Firm Investment and the Term Structure of Uncertainty
Ian Wright ()
Additional contact information
Ian Wright: Stanford University
No 15-014, Discussion Papers from Stanford Institute for Economic Policy Research
Why has firm activity been slow to recover from the Great Recession? I present theoretical and empirical evidence suggesting long-term uncertainty may be one reason. Specifically, I show the current level of uncertainty and expectations of future uncertainty â€“ that is, the entire term structure of uncertainty â€“ are negatively correlated with firm investment rates. I present a simple model generating these effects through real options channels. Using equity options to obtain forward-looking estimates of firm and aggregate uncertainty at different horizons, I then show that both the level and slope of the term structure of uncertainty have negative conditional correlations with capital investment rates, consistent with the model. Numerically, a one standard deviation increase in firm (aggregate) uncertainty over the next year relative to the next 30 days correlates with a decrease in firm capital investment equal to 3.1% (4.4%) of the mean firm investment rate over the next quarter. I also find the correlation between both short- and long- term uncertainty and R&D to be positive, supporting the theory that firms invest in growth options in the face of uncertainty. I discuss identification in this context and the particular relevance of my findings for government policy.
References: View references in EconPapers View complete reference list from CitEc
Citations: View citations in EconPapers (1) Track citations by RSS feed
Downloads: (external link)
Our link check indicates that this URL is bad, the error code is: 500 Can't connect to www-siepr.stanford.edu:80 (A connection attempt failed because the connected party did not properly respond after a period of time, or established connection failed because connected host has failed to respond.)

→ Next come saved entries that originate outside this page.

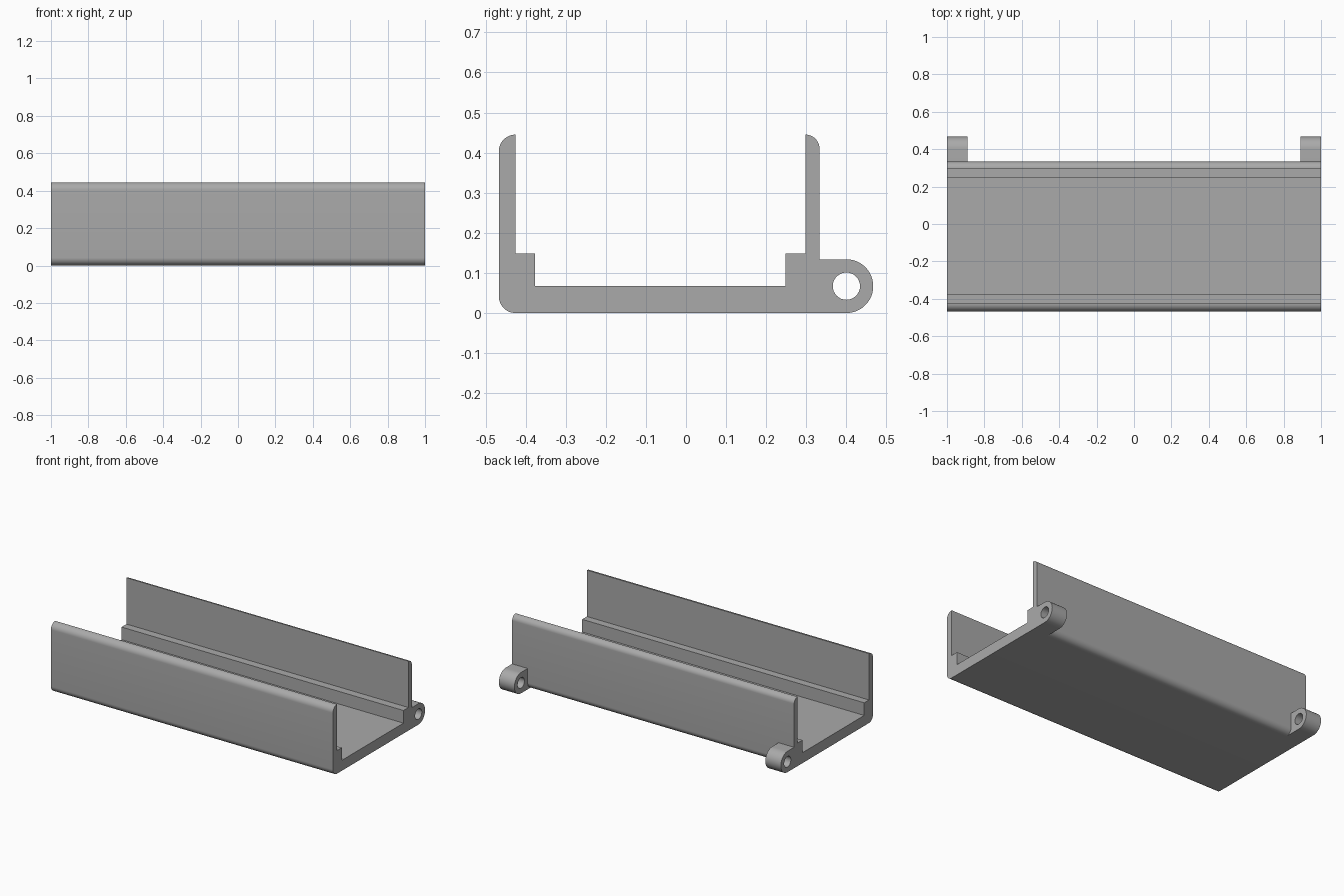
import bpy, bmesh
from math import cos, sin, radians
from mathutils import Vector

cube = bpy.data.objects.get("Cube")
if cube:
    bpy.data.objects.remove(cube, do_unlink=True)

grey = bpy.data.materials.new("plain grey")
grey.use_nodes = True
colour = (0.4, 0.4, 0.4, 1)
grey.diffuse_color = colour
grey.node_tree.nodes["Principled BSDF"].inputs["Base Color"].default_value = colour


def arc(y, z, r, start, end, n=12):
    """Points on an arc in the y-z plane, angles in degrees."""
    angles = [radians(start + (end - start) * i / n) for i in range(n + 1)]
    return [(y + r * cos(a), z + r * sin(a)) for a in angles]


def extrude_profile(name, loops, x0, x1):
    """Fill closed y-z loops (outline, then holes) and extrude along x."""
    bm = bmesh.new()
    edges = []
    for loop in loops:
        verts = [bm.verts.new((x0, y, z)) for y, z in loop]
        edges += [bm.edges.new((v, verts[i - 1])) for i, v in enumerate(verts)]
    bmesh.ops.triangle_fill(bm, edges=edges, use_beauty=True, normal=Vector((1, 0, 0)))
    result = bmesh.ops.extrude_face_region(bm, geom=bm.faces[:], use_keep_orig=True)
    moved = [g for g in result["geom"] if isinstance(g, bmesh.types.BMVert)]
    bmesh.ops.translate(bm, verts=moved, vec=(x1 - x0, 0, 0))
    bmesh.ops.recalc_face_normals(bm, faces=bm.faces[:])
    mesh = bpy.data.meshes.new(name)
    bm.to_mesh(mesh)
    bm.free()
    mesh.materials.append(grey)
    obj = bpy.data.objects.new(name, mesh)
    bpy.context.collection.objects.link(obj)
    bpy.ops.object.select_all(action="DESELECT")
    obj.select_set(True)
    bpy.context.view_layer.objects.active = obj
    bpy.ops.object.shade_smooth_by_angle(angle=radians(30))
    return obj


FRONT, BACK, TOP = -0.467, 0.333, 0.445
FLOOR, LEDGE, R = 0.067, 0.148, 0.042
back_corner = arc(BACK - R, R, R, -90, 0)

# Channel: floor, two ledges and two walls with rounded outer edges
channel = arc(FRONT + R, R, R, 180, 270) + back_corner
channel += arc(0.298, TOP - 0.035, 0.035, 0, 90)
channel += [(0.298, LEDGE), (0.248, LEDGE), (0.248, FLOOR),
            (-0.377, FLOOR), (-0.377, LEDGE), (FRONT + R, LEDGE)]
channel += arc(FRONT + R, TOP - R, R, 90, 180)
extrude_profile("channel", [channel], -1, 1)

# Hinge lugs: rounded blocks with a pin hole, fitted to the back corner
lug = arc(0.4, FLOOR, FLOOR, -90, 90, 24) + [(BACK, 2 * FLOOR)] + back_corner[::-1]
pin_hole = arc(0.4, FLOOR, 0.034, 0, 360, 32)[:-1]
for side, x0, x1 in (("right", -1, -0.89), ("left", 0.89, 1)):
    extrude_profile(side + "_hinge_lug", [lug, pin_hole], x0, x1)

This item may be available elsewhere in EconPapers: Search for items with the same title.
Export reference: BibTeX
RIS (EndNote, ProCite, RefMan)
Persistent link: https://EconPapers.repec.org/RePEc:sip:dpaper:15-014
Access Statistics for this paper
More papers in Discussion Papers from Stanford Institute for Economic Policy Research Contact information at EDIRC.
Bibliographic data for series maintained by Anne Shor ( this e-mail address is bad, please contact ).